Our state has unparalleled natural, agricultural, intellectual, and technological resources to marshal in providing for both our most vulnerable and for our future. By not fulfilling our promise to our children, we risk bankrupting our 21st century economy. The funding shortfall means that working, middle-class families are juggling constant requests to make up the budget at school, which always competes with the budget at home.
Here are the requests we have received to provide basic academic classroom equipment or supplies since the beginning of the school year:
- Request to donate to a fund to purchase non-fiction and science books for our third-grader’s classroom
- Request for $30 per student to provide basic school supplies to the classroom
- Request for a donation of snacks for 26 students to share in the classroom
- Request for additional supplies, such as plastic baggies, Kleenex, and baby wipes
In fulfilling these requests, we spent an additional $150 in the first three days of school
. That is before registering for any sports, purchasing any school spirit t-shirts, or contributing to a PTA fund-raiser
as we mimic a private-school funding model to make up for state shortfalls. Many families cannot continue to absorb these expenses as the cost of housing in Seattle has skyrocketed.

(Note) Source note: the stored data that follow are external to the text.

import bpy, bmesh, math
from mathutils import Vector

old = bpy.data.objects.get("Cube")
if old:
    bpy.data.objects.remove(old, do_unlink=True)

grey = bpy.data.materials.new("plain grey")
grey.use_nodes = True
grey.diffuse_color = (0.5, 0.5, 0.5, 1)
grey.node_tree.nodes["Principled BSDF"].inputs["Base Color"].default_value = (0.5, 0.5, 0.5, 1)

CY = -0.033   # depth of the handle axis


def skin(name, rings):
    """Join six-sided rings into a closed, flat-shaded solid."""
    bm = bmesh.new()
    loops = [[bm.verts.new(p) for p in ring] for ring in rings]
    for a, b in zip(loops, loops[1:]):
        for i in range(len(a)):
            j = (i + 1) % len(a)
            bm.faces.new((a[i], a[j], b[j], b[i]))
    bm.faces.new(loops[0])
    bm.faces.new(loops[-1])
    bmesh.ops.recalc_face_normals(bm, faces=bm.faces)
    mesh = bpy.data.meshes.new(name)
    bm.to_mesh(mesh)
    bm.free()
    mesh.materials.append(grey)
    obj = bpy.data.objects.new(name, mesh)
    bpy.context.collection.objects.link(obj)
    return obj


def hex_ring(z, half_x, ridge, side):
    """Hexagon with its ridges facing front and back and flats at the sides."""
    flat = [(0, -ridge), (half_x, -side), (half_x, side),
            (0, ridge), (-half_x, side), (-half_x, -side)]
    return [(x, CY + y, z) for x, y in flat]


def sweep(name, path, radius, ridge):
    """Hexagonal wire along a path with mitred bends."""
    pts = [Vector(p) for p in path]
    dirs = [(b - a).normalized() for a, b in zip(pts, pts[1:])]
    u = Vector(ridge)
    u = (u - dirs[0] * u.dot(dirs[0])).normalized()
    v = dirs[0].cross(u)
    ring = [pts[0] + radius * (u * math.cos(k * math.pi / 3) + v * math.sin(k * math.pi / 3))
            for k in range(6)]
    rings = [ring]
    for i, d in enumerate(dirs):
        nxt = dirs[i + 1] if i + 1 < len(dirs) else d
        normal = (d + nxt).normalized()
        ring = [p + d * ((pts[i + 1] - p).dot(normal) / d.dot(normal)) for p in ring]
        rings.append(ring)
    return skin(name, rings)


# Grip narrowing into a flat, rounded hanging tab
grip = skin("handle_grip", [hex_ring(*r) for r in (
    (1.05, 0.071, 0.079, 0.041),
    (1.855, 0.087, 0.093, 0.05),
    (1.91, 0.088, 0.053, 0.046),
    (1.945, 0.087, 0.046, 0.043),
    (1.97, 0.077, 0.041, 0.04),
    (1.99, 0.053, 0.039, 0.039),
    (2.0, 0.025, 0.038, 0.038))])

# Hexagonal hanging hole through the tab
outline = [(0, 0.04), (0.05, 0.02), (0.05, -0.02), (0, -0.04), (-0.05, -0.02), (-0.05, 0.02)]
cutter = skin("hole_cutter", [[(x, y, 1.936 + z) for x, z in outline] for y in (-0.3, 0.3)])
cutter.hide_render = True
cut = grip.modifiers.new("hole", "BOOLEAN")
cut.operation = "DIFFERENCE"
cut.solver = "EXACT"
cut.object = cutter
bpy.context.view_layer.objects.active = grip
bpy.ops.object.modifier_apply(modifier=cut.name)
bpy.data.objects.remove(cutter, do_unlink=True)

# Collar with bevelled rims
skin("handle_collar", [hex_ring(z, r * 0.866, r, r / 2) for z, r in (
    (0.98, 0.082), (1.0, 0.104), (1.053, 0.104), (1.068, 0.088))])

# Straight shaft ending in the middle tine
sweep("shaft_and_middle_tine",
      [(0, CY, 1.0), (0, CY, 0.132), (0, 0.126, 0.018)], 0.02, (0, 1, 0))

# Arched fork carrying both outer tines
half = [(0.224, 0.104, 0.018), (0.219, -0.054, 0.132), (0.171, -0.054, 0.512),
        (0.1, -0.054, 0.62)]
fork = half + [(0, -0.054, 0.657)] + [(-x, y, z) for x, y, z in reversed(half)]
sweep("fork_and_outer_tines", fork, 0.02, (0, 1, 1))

Since then, we’ve gotten notice that all of the children were exposed to chicken pox the first hour of the first day of school when I dropped the older two girls off in their classrooms. I’m especially concerned about my baby’s health, and I can’t help but wonder how the school’s response to this is limited by not having a full-time nurse on staff. Despite the fact that my kids’ school has nearly double the population of the rural town I grew up in, our school nurse is only available a few days per week. Without sufficient funding for full-time nurses in schools, our kids are on the front lines for any public health crisis without professional staff available to respond immediately.
My friends who have kids in private school wonder why I continue to monkey around with this system when I could just write a big check and be an educational client in a private school. The reason I keep my children in public school is simple: I heartily believe that it is our great democratic institution
. When they walk through those doors, they meet the world. Their educators have been as warm, professional, engaging, and intelligent as parent could hope for. I believe that public education — the proposition that everybody goes to schoo
l- is the place where my daughters will engage with their dreams and learn the skills they need to build the jets, write the code, write the business plans, open the gallery exhibit, and reap the harvest that the 21st century will require.
As a member of the McCleary workgroup, I believe you have an historic opportunity to fulfill Washington’s potential. I urge you to consider which state you wish to live in
: a state of contempt or a state of care? A state of inadequacy or a state of equity?
Act now. The class of 2025 can’t wait.
Rachel Faber Machacha